Delinquencies on auto loans and charge-offs for bad loans are still quite low. But a trio of the biggest banks in auto lending showed a slight uptick in either delinquencies, charge-offs or both when they released quarterly earnings this month.
Some analysts had predicted delinquencies were bound to bottom out soon as auto lenders made more subprime loans and competition forced the lenders to loosen standards. It could be too soon to tell whether delinquencies and defaults are broadly increasing.
Still, any upticks in delinquencies and charge-offs were considerably smaller than the rise in automotive lending at the three banks: Wells Fargo, Chase and Capital One.
From a dealership point of view, slightly higher delinquencies and defaults are probably good news. Looser standards mean that it's easier to get customers financed. In the long run, though, higher delinquencies could encourage lenders to tighten the screws on auto loans again.
That time is still a long way off, said Amy Crews Cutts, chief economist for credit bureau Equifax in Atlanta.
"I do not expect higher defaults over the next two years at least" other than traditional seasonal increases, she said in an e-mail this month. She pointed out that growth in subprime auto loans has mostly been at the top end of subprime, a level at which customers are less apt to default.
In addition, she expects employment gains to accelerate. "As they do, car purchases and loan originations will increase as well," she said.
Some of the biggest banks in auto lending are making up for a slight increase in delinquencies or defaults with much bigger volumes in auto lending, based on early third-quarter financial results.
Wells Fargo said its auto-loan originations were $6.3 billion for the quarter, up 20 percent from a year earlier. Delinquencies of 30 days or more on indirect auto loans were 1.4 percent of the total, up from 1.3 percent a year earlier, the bank said. Charge-offs were 0.5 percent, down from 0.7 percent.
According to Experian Automotive, Wells Fargo was the second-biggest U.S. auto lender in the second quarter after Ally Financial. Wells Fargo was No. 1 in used-vehicle financing.
Chase's auto lending unit, Chase Auto Finance, reported its auto-loan originations were about $6.3 billion in the third quarter, up about 7 percent from a year earlier. Delinquencies of 30 days or more rose to 1.1 percent of the total from 1.0 percent a year earlier. Charge-offs rose 106 percent to 0.7 percent.
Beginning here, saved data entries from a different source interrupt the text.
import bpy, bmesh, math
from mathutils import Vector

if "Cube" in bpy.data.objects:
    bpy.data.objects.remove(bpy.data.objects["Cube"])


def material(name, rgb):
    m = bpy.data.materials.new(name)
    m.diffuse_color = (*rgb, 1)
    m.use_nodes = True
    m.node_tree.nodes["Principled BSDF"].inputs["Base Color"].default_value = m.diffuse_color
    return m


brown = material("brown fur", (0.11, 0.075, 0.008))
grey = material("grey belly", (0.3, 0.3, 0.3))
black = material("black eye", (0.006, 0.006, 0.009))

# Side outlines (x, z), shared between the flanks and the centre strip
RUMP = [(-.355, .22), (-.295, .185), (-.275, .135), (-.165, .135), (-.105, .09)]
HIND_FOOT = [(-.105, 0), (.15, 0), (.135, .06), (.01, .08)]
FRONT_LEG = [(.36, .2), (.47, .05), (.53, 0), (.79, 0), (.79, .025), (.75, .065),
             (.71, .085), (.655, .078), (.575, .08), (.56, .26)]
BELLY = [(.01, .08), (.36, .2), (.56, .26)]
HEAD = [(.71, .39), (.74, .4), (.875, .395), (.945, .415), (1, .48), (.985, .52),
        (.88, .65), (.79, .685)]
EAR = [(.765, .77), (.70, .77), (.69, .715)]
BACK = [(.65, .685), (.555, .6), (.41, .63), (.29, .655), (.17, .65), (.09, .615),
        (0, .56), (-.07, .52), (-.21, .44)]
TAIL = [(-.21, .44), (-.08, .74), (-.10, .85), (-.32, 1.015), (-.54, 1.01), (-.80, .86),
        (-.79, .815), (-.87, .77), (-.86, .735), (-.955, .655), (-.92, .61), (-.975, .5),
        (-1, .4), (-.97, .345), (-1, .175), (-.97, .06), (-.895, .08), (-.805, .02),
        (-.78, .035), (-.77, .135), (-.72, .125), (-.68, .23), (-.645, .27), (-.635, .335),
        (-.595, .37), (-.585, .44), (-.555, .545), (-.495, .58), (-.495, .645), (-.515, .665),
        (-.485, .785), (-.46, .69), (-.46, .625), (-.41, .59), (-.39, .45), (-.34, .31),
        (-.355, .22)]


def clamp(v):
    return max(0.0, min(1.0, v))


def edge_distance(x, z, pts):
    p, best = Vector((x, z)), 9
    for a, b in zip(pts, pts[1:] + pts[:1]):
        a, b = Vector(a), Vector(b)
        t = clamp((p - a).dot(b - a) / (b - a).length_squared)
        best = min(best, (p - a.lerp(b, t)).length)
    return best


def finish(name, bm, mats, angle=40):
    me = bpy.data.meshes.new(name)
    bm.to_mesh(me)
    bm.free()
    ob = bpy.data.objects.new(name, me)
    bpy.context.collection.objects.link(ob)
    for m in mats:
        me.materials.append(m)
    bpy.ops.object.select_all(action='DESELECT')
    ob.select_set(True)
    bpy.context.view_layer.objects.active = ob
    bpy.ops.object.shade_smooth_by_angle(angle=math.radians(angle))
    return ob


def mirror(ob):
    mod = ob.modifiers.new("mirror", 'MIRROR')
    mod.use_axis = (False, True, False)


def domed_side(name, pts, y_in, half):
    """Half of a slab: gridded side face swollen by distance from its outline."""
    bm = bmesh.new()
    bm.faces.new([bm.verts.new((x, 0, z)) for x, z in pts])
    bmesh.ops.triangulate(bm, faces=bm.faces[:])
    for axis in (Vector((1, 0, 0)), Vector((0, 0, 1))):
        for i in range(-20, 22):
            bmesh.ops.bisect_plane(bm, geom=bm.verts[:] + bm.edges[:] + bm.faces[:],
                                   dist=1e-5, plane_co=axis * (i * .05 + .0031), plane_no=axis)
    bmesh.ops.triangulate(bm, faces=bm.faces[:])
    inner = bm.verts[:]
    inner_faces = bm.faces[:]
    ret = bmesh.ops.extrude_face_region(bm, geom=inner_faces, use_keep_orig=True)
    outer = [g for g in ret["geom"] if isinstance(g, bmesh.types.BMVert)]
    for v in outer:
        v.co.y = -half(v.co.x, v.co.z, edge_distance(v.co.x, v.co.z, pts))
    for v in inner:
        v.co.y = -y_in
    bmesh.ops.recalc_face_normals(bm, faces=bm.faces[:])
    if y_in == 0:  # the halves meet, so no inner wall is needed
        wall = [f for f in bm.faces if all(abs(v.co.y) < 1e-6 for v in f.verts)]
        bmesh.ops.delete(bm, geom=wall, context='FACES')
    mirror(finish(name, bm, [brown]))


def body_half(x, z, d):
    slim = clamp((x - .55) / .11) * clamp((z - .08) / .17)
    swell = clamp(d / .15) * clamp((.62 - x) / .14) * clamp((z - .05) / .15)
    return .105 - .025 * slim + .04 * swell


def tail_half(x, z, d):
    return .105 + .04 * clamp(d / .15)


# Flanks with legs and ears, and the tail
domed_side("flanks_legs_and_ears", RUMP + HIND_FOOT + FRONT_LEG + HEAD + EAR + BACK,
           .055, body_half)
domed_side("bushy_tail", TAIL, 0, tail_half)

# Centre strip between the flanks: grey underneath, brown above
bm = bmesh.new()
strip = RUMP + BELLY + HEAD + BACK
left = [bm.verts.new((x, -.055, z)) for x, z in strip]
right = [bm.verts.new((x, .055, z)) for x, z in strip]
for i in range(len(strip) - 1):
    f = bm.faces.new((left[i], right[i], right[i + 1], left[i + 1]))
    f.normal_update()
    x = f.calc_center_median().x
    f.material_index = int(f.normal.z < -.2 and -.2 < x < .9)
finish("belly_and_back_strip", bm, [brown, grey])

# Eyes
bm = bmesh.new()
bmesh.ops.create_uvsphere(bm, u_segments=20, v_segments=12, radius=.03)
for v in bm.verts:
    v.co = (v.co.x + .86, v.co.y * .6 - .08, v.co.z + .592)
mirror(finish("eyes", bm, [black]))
Chase was the No. 4 lender overall in the second quarter, Experian Automotive said.
Capital One, the No. 5 U.S. auto lender in the second quarter, according to Experian, said its auto-loan originations were $3.9 billion, up 15 percent from a year ago. Delinquencies of 30 days or more fell 3 percent in the quarter, to 6.1 percent from 6.3 percent a year ago. Charge-offs rose to 1.8 percent, from 1.7 percent a year ago.